- **WHAT TO WORK ON**: Count the lines below that contain the word "rows". Give only the number.

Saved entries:
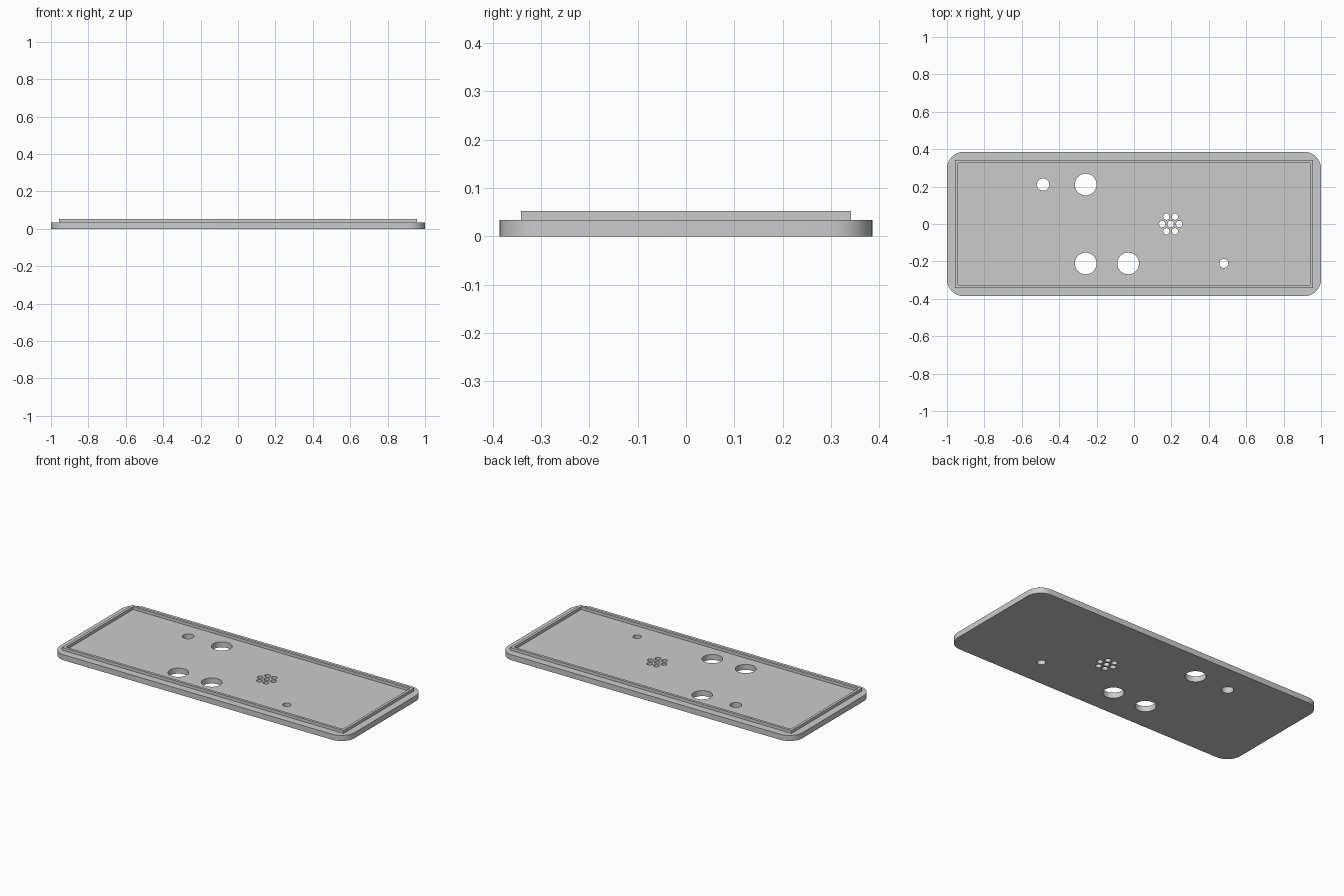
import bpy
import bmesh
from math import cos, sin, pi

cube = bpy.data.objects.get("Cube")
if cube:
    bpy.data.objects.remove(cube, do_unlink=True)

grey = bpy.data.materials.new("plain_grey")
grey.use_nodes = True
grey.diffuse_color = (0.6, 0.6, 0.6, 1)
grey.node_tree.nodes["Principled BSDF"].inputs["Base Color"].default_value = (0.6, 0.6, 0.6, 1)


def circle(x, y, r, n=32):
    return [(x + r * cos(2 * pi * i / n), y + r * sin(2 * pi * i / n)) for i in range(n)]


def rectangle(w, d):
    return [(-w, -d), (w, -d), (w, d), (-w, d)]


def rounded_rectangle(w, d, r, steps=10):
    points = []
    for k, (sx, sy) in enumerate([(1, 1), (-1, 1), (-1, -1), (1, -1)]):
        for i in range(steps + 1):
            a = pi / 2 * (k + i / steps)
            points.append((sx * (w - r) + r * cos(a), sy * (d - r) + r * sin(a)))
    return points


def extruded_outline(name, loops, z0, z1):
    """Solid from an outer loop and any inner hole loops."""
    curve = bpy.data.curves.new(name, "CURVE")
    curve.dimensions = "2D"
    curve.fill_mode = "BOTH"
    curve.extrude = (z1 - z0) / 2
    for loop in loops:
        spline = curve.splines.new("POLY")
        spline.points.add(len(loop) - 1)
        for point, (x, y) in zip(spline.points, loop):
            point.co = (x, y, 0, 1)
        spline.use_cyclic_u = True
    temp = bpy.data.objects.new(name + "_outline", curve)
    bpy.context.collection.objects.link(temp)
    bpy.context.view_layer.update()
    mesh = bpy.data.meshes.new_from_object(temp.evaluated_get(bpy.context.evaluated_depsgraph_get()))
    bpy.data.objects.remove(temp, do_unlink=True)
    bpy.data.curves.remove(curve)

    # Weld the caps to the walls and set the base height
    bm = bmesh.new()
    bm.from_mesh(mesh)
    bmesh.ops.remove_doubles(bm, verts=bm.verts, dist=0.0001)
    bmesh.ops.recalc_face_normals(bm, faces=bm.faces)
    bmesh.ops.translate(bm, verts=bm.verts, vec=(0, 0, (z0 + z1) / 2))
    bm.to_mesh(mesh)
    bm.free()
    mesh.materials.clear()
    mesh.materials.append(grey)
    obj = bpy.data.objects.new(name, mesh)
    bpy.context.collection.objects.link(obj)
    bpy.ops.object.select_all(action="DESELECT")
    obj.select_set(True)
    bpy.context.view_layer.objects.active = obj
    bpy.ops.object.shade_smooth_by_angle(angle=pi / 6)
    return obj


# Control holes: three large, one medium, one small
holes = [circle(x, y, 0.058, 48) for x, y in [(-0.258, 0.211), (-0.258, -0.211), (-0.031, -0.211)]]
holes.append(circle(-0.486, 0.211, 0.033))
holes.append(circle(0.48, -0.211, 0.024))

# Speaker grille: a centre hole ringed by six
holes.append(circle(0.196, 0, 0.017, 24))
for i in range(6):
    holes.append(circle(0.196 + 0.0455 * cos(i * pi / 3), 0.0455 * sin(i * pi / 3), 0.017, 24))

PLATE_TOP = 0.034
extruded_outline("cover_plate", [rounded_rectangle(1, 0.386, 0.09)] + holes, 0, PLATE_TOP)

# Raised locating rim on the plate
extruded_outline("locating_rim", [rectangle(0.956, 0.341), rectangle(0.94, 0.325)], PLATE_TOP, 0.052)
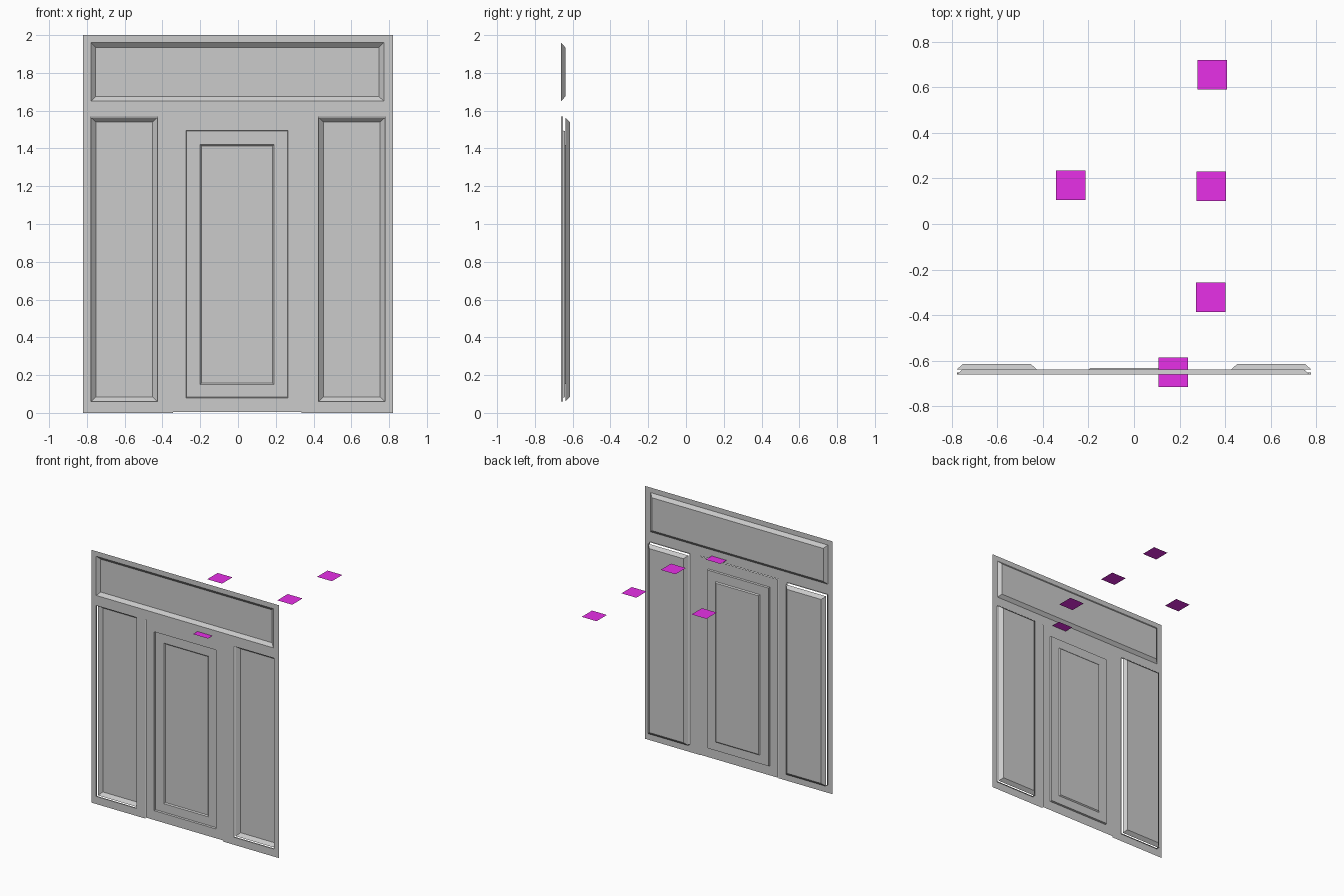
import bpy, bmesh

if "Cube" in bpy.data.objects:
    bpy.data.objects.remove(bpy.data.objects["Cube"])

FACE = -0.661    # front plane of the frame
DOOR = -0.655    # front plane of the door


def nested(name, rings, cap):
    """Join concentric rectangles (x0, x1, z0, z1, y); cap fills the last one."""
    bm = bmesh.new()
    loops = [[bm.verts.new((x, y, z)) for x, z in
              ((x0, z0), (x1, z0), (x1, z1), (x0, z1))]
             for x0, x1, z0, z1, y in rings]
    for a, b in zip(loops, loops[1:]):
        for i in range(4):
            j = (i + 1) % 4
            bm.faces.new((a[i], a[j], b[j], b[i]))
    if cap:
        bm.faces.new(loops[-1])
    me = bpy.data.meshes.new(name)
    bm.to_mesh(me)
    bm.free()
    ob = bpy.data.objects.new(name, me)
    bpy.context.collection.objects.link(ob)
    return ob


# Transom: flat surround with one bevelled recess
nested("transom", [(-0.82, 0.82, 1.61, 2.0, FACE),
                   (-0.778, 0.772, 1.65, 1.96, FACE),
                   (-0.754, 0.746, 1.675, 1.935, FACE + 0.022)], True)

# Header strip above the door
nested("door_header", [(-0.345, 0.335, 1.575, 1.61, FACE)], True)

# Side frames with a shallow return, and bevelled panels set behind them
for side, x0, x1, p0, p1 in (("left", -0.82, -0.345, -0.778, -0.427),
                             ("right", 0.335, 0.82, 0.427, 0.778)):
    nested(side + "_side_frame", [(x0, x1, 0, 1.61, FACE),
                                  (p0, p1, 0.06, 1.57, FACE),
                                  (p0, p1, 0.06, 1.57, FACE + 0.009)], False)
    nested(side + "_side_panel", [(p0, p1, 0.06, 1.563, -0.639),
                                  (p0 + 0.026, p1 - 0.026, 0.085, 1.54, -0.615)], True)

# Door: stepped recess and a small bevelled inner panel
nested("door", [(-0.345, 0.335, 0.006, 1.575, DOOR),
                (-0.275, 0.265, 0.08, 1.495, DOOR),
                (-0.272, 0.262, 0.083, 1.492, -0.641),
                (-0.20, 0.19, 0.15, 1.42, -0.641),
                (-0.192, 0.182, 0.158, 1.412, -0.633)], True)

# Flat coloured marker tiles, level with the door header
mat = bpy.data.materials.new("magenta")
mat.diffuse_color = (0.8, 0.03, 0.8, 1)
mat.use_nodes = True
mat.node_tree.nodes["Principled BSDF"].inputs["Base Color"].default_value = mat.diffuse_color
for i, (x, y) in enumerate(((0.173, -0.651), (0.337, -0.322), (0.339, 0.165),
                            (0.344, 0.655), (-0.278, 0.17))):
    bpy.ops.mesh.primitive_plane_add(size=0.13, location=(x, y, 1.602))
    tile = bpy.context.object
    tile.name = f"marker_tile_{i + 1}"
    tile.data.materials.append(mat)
==
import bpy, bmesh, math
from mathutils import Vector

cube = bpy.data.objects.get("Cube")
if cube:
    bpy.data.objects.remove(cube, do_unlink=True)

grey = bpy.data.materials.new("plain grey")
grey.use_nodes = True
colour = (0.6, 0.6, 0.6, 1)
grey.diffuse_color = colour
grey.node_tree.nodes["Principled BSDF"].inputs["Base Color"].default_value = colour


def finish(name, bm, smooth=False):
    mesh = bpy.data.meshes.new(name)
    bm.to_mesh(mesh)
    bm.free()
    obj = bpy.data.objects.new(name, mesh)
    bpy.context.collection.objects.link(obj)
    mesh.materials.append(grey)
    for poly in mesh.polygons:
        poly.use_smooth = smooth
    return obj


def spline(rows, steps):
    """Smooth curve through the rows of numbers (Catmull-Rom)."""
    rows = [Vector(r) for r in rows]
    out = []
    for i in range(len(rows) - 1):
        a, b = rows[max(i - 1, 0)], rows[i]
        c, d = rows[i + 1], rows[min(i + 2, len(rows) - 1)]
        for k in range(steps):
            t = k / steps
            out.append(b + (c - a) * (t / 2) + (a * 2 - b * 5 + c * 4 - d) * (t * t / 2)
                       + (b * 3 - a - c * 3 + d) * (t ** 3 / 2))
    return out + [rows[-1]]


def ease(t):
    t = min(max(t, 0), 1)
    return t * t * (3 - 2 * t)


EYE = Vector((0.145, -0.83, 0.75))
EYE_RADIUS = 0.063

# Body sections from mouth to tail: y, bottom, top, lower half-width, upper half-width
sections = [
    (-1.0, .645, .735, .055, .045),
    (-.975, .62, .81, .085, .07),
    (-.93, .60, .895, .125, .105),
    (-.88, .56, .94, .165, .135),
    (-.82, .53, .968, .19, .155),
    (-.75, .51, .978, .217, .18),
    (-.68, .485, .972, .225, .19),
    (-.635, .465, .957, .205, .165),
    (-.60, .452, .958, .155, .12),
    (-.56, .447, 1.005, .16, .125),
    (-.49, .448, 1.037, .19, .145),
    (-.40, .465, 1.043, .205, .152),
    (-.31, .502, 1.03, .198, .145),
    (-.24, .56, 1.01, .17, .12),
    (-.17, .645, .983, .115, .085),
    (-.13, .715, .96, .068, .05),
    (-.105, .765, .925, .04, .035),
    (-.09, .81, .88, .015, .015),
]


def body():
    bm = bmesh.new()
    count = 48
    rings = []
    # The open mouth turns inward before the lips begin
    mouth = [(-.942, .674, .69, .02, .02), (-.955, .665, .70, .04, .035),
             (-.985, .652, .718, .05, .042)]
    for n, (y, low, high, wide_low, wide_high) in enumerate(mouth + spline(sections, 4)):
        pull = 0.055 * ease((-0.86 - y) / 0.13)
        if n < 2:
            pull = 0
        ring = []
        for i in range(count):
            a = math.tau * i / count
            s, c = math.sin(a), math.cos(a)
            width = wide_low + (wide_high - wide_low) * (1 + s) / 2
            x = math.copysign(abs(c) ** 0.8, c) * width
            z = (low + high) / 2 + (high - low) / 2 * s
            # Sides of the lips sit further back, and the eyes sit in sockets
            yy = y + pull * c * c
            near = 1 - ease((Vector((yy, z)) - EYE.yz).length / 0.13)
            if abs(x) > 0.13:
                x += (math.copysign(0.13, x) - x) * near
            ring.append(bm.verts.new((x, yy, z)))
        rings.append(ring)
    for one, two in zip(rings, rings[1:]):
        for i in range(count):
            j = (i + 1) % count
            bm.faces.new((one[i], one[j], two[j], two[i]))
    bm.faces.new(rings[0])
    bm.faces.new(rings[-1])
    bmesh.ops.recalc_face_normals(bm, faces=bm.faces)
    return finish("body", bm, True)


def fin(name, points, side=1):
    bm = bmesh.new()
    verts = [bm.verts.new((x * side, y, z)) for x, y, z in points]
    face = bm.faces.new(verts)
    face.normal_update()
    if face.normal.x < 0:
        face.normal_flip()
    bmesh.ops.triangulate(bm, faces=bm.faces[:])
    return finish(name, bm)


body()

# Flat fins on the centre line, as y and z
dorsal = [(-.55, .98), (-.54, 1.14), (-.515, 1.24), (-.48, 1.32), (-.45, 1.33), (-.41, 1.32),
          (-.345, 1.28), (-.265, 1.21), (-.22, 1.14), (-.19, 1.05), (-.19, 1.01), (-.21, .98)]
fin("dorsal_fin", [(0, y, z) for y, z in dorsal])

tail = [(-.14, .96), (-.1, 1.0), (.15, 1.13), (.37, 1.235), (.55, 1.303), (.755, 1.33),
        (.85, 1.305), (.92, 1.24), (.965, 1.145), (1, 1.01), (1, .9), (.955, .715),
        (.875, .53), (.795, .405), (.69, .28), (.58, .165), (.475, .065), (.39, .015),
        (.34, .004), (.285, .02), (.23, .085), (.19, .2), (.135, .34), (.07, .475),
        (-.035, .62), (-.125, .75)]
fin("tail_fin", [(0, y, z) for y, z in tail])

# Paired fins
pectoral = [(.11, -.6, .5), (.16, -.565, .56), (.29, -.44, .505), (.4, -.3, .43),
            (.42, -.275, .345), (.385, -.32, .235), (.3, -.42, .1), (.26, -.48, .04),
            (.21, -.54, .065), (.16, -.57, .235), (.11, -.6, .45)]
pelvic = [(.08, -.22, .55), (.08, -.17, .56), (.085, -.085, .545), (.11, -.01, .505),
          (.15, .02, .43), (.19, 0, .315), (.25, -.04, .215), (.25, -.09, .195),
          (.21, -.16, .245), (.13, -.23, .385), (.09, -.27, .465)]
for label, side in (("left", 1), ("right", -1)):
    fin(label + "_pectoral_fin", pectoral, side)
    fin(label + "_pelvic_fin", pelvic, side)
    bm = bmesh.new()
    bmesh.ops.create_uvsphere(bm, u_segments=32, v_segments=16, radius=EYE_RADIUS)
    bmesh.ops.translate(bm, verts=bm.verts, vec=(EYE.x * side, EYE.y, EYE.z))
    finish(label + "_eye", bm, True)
==
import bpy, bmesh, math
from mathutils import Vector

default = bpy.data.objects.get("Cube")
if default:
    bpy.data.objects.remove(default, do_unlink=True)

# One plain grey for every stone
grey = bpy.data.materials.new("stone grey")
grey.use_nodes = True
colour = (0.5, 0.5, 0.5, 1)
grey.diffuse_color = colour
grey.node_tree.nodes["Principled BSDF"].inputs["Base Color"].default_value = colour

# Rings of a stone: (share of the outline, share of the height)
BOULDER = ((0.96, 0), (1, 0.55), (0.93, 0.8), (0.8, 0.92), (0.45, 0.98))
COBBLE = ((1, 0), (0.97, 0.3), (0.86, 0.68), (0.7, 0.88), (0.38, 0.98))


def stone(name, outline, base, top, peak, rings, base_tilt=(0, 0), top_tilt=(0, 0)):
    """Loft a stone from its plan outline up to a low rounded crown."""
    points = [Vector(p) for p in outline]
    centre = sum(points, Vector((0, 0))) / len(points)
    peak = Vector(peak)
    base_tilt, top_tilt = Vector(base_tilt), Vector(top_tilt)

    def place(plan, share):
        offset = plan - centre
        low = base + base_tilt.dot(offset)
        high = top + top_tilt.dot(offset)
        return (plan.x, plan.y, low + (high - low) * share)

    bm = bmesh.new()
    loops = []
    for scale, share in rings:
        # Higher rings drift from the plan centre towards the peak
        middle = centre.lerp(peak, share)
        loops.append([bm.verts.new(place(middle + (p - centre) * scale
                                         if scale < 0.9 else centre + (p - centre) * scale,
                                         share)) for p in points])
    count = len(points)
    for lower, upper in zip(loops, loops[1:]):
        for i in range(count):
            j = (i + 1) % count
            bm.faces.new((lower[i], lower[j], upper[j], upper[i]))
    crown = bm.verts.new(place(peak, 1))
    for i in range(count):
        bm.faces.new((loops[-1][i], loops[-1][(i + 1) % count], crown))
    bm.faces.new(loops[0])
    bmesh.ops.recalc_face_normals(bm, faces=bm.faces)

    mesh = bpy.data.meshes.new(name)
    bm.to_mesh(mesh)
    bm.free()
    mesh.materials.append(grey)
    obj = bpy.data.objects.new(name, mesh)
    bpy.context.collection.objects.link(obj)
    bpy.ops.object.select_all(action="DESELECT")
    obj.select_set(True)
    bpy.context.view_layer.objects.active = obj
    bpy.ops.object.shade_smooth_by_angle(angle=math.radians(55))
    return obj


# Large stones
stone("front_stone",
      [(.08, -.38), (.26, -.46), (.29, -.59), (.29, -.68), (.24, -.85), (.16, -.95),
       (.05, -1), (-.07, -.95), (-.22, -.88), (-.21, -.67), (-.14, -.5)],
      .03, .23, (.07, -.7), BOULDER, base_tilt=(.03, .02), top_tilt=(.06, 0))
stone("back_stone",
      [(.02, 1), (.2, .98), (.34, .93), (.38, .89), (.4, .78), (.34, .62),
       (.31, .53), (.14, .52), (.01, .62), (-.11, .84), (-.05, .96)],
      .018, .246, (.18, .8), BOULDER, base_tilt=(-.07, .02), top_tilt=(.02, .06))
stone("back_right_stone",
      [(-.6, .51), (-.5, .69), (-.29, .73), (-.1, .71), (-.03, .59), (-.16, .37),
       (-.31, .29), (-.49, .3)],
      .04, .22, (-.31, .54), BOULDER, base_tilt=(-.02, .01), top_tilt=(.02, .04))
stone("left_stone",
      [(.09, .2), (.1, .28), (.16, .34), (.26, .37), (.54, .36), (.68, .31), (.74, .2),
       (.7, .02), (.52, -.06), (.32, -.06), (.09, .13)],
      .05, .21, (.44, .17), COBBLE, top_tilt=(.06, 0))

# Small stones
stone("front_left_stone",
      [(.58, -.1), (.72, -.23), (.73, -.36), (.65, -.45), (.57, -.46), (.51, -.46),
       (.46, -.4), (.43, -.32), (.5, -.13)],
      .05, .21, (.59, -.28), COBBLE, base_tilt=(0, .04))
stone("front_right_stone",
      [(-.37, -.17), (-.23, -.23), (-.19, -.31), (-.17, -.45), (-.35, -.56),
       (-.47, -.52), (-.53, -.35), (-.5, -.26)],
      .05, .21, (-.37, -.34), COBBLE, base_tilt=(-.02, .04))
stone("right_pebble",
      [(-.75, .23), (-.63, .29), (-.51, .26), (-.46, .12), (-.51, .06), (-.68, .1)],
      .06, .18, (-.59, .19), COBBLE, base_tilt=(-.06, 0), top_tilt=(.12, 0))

- **COMPLETED EXERCISE**: 7